* [Records for this task]:
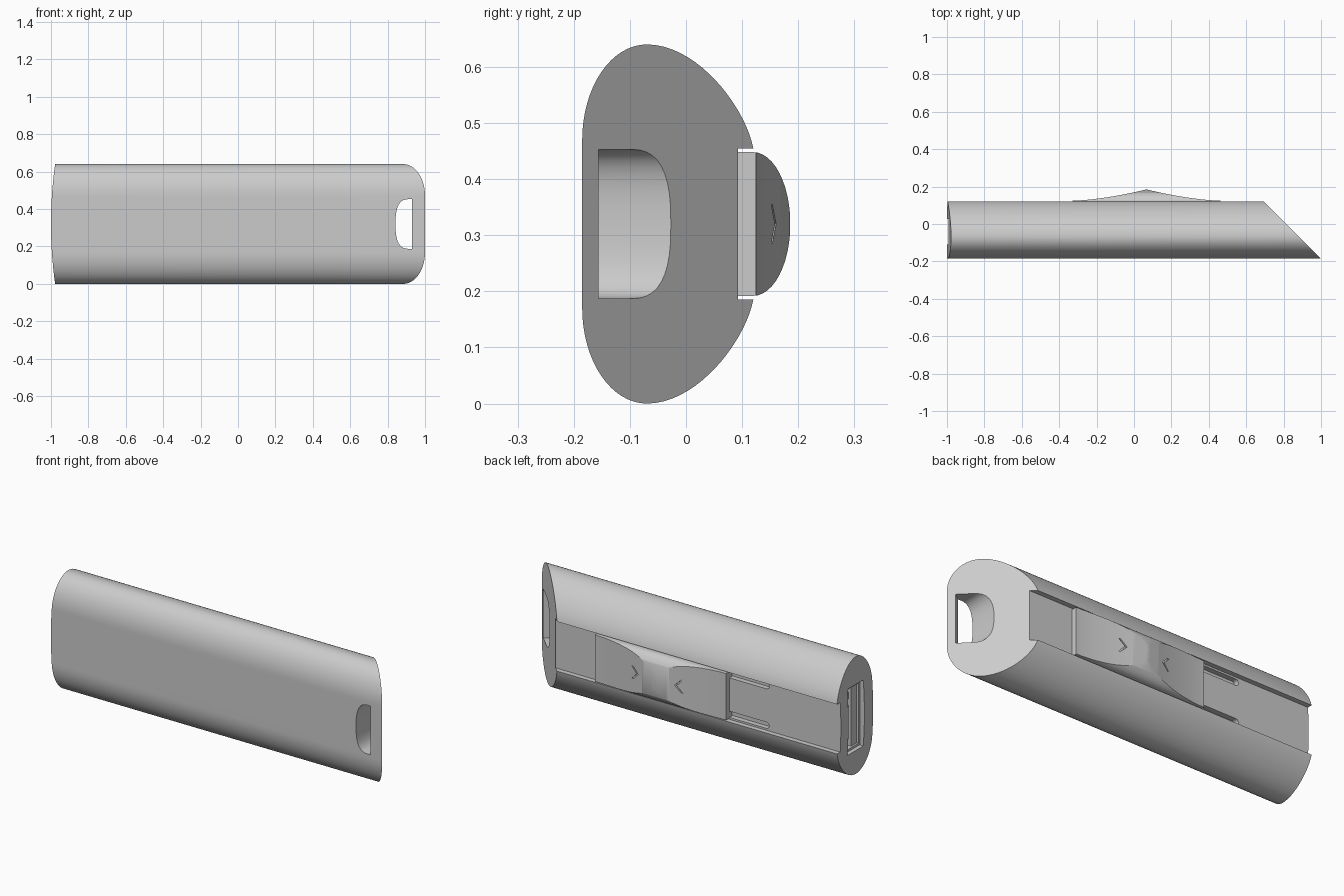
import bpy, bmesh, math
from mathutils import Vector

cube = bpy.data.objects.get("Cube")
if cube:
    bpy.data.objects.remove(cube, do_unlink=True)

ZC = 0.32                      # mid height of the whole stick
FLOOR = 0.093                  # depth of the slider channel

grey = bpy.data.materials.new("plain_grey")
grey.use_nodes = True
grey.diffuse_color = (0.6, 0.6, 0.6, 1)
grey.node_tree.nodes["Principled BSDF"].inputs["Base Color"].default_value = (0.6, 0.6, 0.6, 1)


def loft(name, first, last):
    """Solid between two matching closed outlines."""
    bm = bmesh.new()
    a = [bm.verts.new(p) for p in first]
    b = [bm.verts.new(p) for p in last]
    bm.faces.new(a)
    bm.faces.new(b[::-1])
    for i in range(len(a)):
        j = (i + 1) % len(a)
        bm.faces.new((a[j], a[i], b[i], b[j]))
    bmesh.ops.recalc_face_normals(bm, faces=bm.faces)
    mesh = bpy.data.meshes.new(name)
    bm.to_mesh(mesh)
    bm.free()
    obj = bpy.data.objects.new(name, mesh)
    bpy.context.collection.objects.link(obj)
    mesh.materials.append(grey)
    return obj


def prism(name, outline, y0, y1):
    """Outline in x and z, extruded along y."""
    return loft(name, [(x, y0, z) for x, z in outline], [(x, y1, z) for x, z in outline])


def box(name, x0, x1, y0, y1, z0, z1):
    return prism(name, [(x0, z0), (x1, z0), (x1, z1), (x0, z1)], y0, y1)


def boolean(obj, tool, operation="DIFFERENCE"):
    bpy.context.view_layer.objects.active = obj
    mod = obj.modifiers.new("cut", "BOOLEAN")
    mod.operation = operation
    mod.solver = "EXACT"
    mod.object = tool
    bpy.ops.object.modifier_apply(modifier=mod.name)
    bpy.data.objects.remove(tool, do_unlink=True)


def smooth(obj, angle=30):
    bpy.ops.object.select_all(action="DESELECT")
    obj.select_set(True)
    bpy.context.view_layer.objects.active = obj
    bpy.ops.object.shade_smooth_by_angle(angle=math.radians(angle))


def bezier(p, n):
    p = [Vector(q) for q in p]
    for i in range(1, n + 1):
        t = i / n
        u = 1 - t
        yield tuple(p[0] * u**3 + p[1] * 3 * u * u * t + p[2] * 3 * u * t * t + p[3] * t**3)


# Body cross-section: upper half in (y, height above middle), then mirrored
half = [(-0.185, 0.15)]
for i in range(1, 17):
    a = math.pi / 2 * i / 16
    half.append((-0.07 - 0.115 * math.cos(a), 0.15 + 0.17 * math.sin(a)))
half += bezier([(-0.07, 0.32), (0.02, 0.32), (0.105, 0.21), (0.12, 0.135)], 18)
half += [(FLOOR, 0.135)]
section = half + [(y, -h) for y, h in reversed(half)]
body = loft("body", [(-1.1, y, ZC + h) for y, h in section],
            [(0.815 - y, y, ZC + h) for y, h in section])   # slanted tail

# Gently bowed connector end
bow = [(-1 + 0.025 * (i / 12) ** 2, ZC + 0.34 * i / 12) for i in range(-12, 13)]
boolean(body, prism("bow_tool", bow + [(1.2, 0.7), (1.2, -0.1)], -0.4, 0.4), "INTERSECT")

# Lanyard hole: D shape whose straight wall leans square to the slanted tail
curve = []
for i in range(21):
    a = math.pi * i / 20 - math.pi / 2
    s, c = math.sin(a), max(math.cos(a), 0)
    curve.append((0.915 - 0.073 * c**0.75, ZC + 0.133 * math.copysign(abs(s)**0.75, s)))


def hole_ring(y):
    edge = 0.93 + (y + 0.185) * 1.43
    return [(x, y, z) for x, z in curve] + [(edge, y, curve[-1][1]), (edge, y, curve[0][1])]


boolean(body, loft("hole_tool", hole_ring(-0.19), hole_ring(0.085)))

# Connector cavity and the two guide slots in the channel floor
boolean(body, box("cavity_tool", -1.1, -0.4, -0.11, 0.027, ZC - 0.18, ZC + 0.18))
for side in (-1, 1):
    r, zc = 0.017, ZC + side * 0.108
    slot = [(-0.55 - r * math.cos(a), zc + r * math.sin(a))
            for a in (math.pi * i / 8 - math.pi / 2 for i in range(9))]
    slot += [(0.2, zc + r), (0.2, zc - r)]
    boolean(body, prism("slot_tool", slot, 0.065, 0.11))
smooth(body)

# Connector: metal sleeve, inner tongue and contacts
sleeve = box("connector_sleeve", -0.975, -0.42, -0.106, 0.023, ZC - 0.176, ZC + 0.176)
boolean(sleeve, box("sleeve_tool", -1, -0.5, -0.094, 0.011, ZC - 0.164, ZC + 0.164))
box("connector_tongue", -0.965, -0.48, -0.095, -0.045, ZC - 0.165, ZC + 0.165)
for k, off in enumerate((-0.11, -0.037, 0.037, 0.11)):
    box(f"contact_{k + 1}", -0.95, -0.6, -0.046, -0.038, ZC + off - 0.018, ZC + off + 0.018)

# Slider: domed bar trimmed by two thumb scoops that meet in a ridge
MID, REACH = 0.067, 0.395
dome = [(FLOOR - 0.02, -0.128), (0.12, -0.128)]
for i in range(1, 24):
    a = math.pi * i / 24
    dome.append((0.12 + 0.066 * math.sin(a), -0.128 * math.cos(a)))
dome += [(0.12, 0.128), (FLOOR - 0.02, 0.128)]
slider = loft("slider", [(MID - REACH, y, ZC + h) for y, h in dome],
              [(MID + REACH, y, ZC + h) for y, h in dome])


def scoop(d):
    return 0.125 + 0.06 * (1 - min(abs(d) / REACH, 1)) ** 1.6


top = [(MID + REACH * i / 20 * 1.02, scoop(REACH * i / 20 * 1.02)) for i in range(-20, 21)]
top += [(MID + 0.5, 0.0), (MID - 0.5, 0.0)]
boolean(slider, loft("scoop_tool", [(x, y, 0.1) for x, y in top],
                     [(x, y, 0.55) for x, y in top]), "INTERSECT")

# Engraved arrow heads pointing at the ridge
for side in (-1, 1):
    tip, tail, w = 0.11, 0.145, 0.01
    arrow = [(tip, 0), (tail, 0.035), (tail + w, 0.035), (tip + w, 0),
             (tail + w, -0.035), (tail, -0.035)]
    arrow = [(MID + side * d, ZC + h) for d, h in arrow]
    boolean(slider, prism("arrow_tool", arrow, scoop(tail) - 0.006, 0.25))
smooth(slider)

* [What you should do]: Every line above that contains "True" counts once. Give the number of those lines and nothing more.

* [Response area]: 4